Following my first ‘Speakonomics’ on Game Theory a few months ago, this second one unpacks a phrase heard frequently this week – the ‘Fed’s Dot Plot’. I was asked by someone last evening, after a forum on the economy, “what is this dot plot?”.
The ‘Dot Plot’ is something that features in the Federal Open Market Committee (FOMC) decision on interest rates, along with the minutes of the meeting. Essentially what it is is a representation of the Fed officials’ (the folks part of the FOMC meeting) outlook on rates at a point in time. Put differently, it is the plot of what FOMC participants feel should be the appropriate federal funds rate at the end of the year; essentially charting the appropriate monetary policy path.
The background is that the US Federal Reserve (“the Fed”), as widely expected, raised rates on Wednesday by 25 percentage points, ending almost a decade long period of near-zero interest rates. Much of it is likely to have already been priced in. But how the Fed proceeds in its tightening cycle will be what we need to watch next year.
This is what the latest ‘Fed dot plot’, alongside the rate revision this week, looked like. The next edition – the update to this plot – will only be in its next meeting in March next year.
As the Fed explains:
This chart is based on policymakers’ assessments of appropriate monetary policy, which, by definition, is the future path of policy that each participant deems most likely to foster outcomes for economic activity and inflation that best satisfy his or her interpretation of the Federal Reserve’s dual objectives of maximum employment and stable prices.
Each shaded circle indicates the value (rounded to the nearest 1⁄8 percentage point) of an individual participant’s judgment of the midpoint of the appropriate target range for the federal funds rate or the appropriate target level for the federal funds rate at the end of the specified calendar year or over the longer run
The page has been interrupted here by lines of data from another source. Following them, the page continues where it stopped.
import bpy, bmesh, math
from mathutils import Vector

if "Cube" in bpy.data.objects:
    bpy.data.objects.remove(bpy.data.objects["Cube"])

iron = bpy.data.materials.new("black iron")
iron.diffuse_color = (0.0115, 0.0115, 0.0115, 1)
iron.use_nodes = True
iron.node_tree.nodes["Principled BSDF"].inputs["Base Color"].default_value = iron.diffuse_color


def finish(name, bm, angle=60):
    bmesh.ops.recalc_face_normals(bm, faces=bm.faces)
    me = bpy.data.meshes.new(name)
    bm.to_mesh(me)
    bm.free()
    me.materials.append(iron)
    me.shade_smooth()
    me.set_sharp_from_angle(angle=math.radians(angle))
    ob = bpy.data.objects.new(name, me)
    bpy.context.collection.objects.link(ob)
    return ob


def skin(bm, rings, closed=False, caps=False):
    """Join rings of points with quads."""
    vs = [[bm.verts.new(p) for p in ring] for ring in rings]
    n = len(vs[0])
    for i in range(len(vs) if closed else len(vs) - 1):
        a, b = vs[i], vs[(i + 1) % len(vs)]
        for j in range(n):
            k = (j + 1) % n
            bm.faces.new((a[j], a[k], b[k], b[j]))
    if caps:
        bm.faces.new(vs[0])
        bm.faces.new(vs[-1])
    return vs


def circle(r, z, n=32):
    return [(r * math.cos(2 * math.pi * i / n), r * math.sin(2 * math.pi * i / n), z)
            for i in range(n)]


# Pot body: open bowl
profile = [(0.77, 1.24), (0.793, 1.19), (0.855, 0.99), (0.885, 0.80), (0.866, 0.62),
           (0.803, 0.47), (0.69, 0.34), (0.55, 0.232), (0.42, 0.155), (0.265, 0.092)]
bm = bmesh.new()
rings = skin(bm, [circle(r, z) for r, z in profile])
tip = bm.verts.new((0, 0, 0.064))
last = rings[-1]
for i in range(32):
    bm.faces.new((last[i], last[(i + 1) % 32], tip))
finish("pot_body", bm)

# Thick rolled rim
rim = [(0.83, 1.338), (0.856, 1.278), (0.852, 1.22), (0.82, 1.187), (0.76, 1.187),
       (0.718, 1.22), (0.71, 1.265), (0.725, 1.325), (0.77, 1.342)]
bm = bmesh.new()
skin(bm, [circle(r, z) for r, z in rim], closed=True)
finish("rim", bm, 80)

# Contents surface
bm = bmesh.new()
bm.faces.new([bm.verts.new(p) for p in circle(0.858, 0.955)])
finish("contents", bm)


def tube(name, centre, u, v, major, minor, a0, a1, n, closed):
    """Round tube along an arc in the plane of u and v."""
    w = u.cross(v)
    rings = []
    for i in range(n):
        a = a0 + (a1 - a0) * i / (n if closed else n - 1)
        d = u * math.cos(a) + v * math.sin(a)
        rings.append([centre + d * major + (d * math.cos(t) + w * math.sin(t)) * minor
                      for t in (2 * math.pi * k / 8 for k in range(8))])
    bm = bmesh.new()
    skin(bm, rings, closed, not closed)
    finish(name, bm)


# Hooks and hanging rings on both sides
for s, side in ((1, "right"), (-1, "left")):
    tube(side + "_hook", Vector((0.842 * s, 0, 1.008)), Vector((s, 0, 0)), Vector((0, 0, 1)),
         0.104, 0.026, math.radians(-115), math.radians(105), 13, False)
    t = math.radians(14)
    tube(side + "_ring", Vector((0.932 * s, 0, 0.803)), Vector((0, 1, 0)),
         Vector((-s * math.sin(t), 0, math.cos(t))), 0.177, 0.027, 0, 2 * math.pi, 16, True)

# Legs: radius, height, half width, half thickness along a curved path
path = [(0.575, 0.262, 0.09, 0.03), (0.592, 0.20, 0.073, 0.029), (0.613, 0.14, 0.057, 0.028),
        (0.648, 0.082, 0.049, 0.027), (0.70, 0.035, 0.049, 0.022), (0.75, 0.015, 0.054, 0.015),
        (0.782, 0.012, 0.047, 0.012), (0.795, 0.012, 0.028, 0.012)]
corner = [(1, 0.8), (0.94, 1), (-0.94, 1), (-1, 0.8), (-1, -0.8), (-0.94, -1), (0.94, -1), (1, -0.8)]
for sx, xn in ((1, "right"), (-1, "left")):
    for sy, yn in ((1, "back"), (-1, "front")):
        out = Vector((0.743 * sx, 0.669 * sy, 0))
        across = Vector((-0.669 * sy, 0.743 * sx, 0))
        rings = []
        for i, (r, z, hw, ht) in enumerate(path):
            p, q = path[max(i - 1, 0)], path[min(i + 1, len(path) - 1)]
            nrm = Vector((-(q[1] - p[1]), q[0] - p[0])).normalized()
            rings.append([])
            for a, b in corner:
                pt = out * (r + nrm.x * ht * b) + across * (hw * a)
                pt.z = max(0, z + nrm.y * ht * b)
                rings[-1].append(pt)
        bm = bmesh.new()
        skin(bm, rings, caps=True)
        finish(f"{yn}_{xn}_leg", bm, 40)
In general, ‘dot plots’ are a widely used tool for statistical representation, and particularly useful for assessing distributions when there is a relatively small amount of observations.